Trinity College was a highlight for me. Originally a Protestant College, built in 1592, its lawns and grounds have seen famous playwrights such as Burke, Beckett and Goldsmith, but it’s the Chapel and Long Room (a spectacular library of 64 metres long) which houses over 200,000 texts, books and scripts, the most famous being the Book of Kells.
Chester Beatty Library next to Dublin Castle is another gem and one of the best museums in Ireland displaying Beatty’s personal collection of 300 copies of the Koran.
Dublin Zoo is a great way to pass an afternoon, as is taking the DART Train to Howth and having a walk along the cliffs with fabulous views of Dublin Bay.
Malahide is a 12th century National Trust set in magnificent gardens and is a short distance from the National Botanical Gardens.

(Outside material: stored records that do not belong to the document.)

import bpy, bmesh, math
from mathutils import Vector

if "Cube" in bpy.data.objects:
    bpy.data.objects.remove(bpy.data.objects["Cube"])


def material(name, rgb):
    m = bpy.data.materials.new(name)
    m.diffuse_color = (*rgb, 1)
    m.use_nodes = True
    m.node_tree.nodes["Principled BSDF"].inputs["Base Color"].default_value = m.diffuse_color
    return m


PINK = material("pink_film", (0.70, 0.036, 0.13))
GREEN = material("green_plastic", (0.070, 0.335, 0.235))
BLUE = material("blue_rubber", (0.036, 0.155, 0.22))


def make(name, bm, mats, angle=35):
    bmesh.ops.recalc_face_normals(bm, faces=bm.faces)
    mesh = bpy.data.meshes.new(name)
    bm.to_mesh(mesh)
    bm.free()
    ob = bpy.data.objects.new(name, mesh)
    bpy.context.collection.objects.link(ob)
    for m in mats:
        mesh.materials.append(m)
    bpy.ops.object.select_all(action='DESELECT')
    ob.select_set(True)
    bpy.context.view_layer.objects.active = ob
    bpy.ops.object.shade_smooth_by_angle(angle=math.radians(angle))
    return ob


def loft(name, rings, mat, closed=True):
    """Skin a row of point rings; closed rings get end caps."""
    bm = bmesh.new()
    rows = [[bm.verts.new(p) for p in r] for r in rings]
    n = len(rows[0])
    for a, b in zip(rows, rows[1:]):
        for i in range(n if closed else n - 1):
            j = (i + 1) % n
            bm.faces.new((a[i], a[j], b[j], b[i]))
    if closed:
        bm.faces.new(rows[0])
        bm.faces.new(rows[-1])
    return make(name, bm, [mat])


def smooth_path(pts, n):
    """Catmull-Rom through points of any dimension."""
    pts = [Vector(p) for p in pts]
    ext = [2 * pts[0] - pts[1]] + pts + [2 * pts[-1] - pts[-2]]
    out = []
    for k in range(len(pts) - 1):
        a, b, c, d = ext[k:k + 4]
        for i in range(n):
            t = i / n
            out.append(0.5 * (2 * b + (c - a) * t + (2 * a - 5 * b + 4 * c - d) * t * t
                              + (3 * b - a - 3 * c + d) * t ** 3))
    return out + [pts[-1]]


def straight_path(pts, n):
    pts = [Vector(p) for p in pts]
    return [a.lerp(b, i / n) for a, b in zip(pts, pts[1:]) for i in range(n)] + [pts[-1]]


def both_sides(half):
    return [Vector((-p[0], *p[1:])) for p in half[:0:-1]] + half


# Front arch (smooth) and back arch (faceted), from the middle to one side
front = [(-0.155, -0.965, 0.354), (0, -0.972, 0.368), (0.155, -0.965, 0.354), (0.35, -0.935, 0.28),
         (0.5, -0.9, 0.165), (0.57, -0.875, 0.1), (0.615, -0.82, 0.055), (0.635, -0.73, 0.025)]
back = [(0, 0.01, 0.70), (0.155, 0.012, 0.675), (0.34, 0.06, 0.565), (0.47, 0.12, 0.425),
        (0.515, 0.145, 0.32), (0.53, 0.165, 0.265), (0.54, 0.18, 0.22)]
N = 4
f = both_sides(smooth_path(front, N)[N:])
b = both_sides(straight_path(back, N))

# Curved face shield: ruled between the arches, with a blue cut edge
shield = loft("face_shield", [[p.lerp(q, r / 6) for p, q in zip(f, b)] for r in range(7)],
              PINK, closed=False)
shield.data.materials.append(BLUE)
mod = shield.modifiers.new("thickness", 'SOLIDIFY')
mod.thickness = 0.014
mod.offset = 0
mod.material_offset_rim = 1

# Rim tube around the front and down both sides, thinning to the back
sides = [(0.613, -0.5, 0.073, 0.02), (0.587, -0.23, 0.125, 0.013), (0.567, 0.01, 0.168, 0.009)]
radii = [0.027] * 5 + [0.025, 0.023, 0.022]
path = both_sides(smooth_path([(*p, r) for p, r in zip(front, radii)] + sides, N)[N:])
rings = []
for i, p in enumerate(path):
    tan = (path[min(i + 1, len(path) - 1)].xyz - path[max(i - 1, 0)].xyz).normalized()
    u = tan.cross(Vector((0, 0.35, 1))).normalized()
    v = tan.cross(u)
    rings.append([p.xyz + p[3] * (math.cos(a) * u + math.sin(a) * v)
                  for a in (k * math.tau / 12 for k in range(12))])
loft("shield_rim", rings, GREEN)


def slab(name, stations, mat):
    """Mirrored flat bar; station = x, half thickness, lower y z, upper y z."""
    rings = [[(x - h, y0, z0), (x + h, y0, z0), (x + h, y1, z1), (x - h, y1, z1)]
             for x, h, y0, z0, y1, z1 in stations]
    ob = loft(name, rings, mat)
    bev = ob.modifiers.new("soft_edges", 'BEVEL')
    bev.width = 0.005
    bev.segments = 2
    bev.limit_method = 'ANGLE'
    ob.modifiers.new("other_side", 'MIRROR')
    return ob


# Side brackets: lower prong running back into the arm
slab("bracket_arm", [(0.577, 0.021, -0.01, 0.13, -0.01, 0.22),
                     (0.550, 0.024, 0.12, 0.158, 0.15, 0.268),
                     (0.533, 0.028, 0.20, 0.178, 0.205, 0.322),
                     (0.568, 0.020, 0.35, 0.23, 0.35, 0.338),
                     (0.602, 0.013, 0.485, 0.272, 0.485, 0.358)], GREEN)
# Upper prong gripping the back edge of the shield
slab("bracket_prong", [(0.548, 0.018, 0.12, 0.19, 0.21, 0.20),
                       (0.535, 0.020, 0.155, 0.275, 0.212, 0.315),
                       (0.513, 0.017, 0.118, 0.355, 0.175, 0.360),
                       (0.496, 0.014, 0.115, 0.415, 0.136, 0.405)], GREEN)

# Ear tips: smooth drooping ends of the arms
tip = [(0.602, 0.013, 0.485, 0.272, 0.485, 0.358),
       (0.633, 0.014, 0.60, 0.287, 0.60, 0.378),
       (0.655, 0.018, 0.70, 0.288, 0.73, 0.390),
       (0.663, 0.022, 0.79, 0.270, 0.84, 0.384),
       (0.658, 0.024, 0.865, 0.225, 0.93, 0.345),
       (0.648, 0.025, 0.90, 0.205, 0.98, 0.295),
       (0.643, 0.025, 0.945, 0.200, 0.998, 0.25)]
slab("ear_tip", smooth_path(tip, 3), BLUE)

If one is interested in shopping, there are numerous malls in Dublin, but the main shopping areas and streets are Grafton, George’s Street Arcade and O’Connell Street. From antique shops, tiny art galleries, impressive department stores or clothing outlets, Dublin has something for every shopaholic.
After a thirty minute train ride out of Dublin, you will find yourself in the charming village of Skerries. From here I travelled west through Kildare Galway and Limerick to the wild and scenic Atlantic Coast. It is rural, traditional and the countryside is speckled with sheep, peat bogs and cobbled villages. It is here that Gaelic traditions have survived and where Irish is spoken as a first language. An early morning start on a 40 foot sailing boat around the Aran Islands, and towards Clare Island and Croagh Patrick was memorable. Croagh Patrick named after the national Saint is Ireland’s holy mountain. The weekend I was there was Reek Sunday where a pilgrimage barefoot to the summit (2,510 feet) is made by those wishing to continue the traditions of Pagan rituals.
An evening at Dublin’s Abbey Theatre with its high standard of drama and theatre, or a classical; concert in one of the many concert halls, is a must for the culture seeker. Film fests, book festivals, annual dance, comedy, stage events – there is something for everyone.
Ireland is a beautiful country with open, warm and welcoming people. The food is delicious, hotels and accommodation are of a high standard and the transport system is easy to navigate. There is so much to do, see and experience that a once off trip will never be enough. A world in one country.